Milwaukee is an extremely ethnically-diverse city. The people who call Milwaukee home describe themselves as belonging to a variety of racial and ethnic groups. The greatest number of Milwaukee residents report their race to be White, followed by Black or African-American. Milwaukee also has a sizeable Hispanic population (people of Hispanic origin can be of any race). People of Hispanic or Latino origin account for 17.74% of the city’s residents. Important ancestries of people in Milwaukee include German, Polish, Irish, Italian and English.(source: https://www.neighborhoodscout.com/wi/milwaukee/)

Reach Out For More Info!

Your Name (required)

Your Email (required)

Your Phone (required)

Your Message

Robert J. LaCava

M.D. / Founder

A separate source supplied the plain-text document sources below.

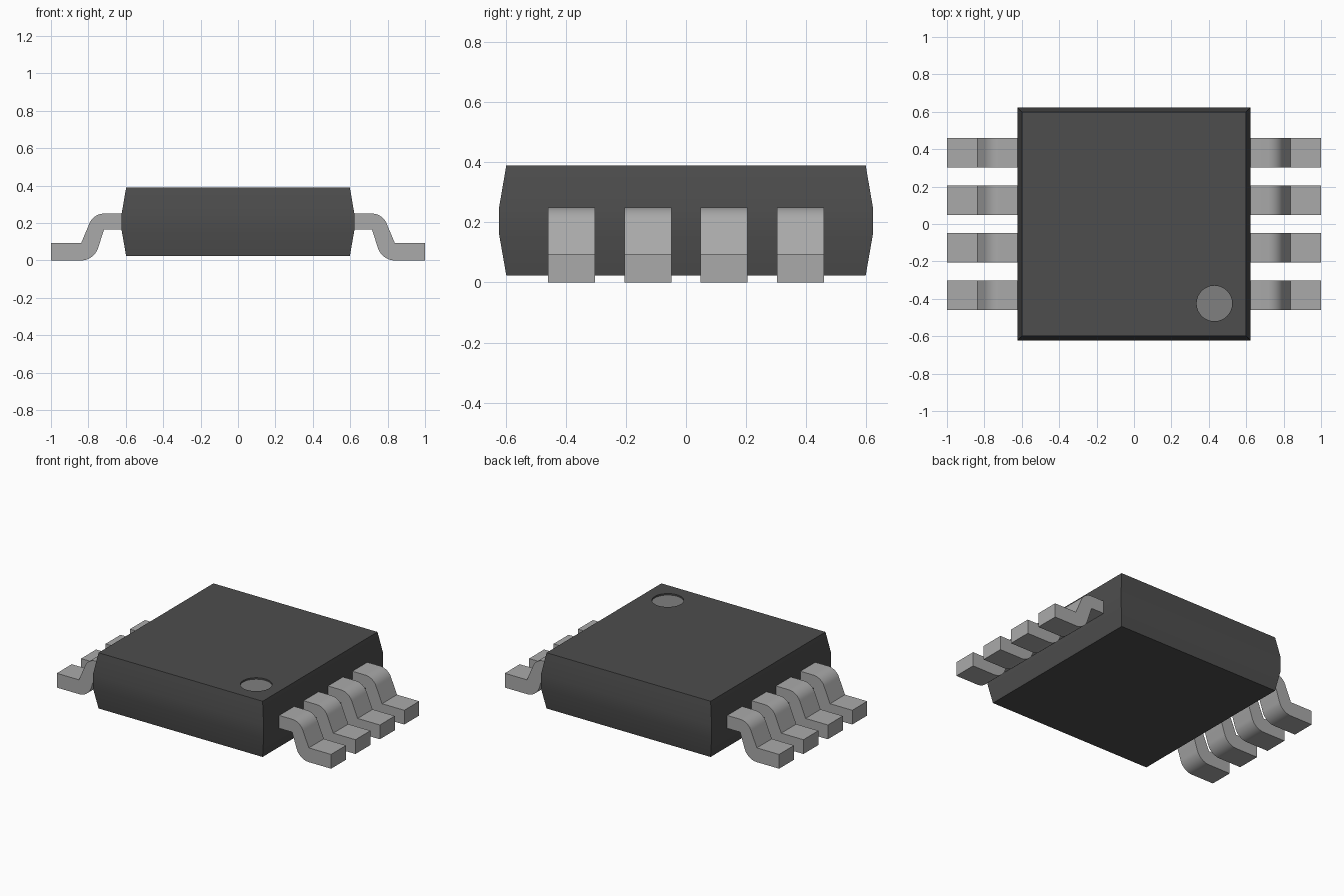
import bpy, bmesh, math

cube = bpy.data.objects.get("Cube")
if cube:
    bpy.data.objects.remove(cube, do_unlink=True)


def material(name, value):
    m = bpy.data.materials.new(name)
    m.use_nodes = True
    col = (value, value, value, 1)
    m.diffuse_color = col
    m.node_tree.nodes["Principled BSDF"].inputs["Base Color"].default_value = col
    return m


BODY = material("dark grey plastic", 0.075)
DOT = material("mid grey marker", 0.215)
METAL = material("light grey metal", 0.40)


def add_object(name, bm, *mats):
    bmesh.ops.recalc_face_normals(bm, faces=bm.faces)
    me = bpy.data.meshes.new(name)
    bm.to_mesh(me)
    bm.free()
    ob = bpy.data.objects.new(name, me)
    bpy.context.collection.objects.link(ob)
    for m in mats:
        me.materials.append(m)
    return ob


def select_only(ob):
    bpy.ops.object.select_all(action='DESELECT')
    ob.select_set(True)
    bpy.context.view_layer.objects.active = ob


def smooth(ob):
    select_only(ob)
    bpy.ops.object.shade_smooth_by_angle(angle=math.radians(30))


# Package body: square rings lofted from bottom to top
TOP = 0.39
bm = bmesh.new()
rings = []
for half, z in ((0.598, 0.023), (0.622, 0.16), (0.622, 0.25), (0.598, TOP)):
    rings.append([bm.verts.new((sx * half, sy * half, z))
                  for sx, sy in ((-1, -1), (1, -1), (1, 1), (-1, 1))])
for a, b in zip(rings, rings[1:]):
    for i in range(4):
        j = (i + 1) % 4
        bm.faces.new((a[i], a[j], b[j], b[i]))
bm.faces.new(rings[0][::-1])
bm.faces.new(rings[-1])
body = add_object("package_body", bm, BODY, DOT)

# Round marker recess in the top face
DEPTH = 0.01
bm = bmesh.new()
bmesh.ops.create_cone(bm, cap_ends=True, segments=48, radius1=0.095,
                      radius2=0.095, depth=2 * DEPTH)
bmesh.ops.translate(bm, verts=bm.verts, vec=(0.43, -0.425, TOP))
cutter = add_object("marker_cutter", bm, BODY)
cutter.hide_render = True
mod = body.modifiers.new("marker_recess", 'BOOLEAN')
mod.operation = 'DIFFERENCE'
mod.solver = 'EXACT'
mod.object = cutter
select_only(body)
bpy.ops.object.modifier_apply(modifier=mod.name)
bpy.data.objects.remove(cutter, do_unlink=True)
for p in body.data.polygons:
    on_floor = abs(p.center.z - (TOP - DEPTH)) < 0.002 and p.normal.z > 0.9
    p.material_index = 1 if on_floor else 0
smooth(body)


# Bent lead: profile in x-z with two rounded outer bends, extruded along y
def arc(cx, cz, r, start, end, n=10):
    angles = [math.radians(start + (end - start) * i / n) for i in range(n + 1)]
    return [(cx + r * math.cos(a), cz + r * math.sin(a)) for a in angles]


profile = ([(0.60, 0.25)] + arc(0.716, 0.165, 0.085, 90, 18)
           + [(0.838, 0.094), (1.0, 0.094), (1.0, 0.0)]
           + arc(0.838, 0.094, 0.094, -90, -162)
           + [(0.716, 0.165), (0.60, 0.165)])
LEAD_WIDTH = 0.156


def lead(name, side, y):
    bm = bmesh.new()
    face = bm.faces.new([bm.verts.new((side * x, y - LEAD_WIDTH / 2, z))
                         for x, z in profile])
    out = bmesh.ops.extrude_face_region(bm, geom=[face])
    verts = [v for v in out["geom"] if isinstance(v, bmesh.types.BMVert)]
    bmesh.ops.translate(bm, verts=verts, vec=(0, LEAD_WIDTH, 0))
    smooth(add_object(name, bm, METAL))


# Four leads along each side
for side, label in ((1, "left"), (-1, "right")):
    for i in range(4):
        lead(f"{label}_lead_{i + 1}", side, (i - 1.5) * 0.254)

Robert LaCava, M.D. founded The LaCava Center for Integrative Medicine over 10 years ago. He partners with patients to achieve their ideal health, through alternative and traditional treatments. Dr. LaCava has four children, three grandchildren and more sure to follow. During his spare time he enjoys grilling out and spending time with family. He also is passionate about helping others with limited resources, and recently experienced a life changing medical mission trip to Africa. His dream is to return and continue helping to heal those sick and in desperate need.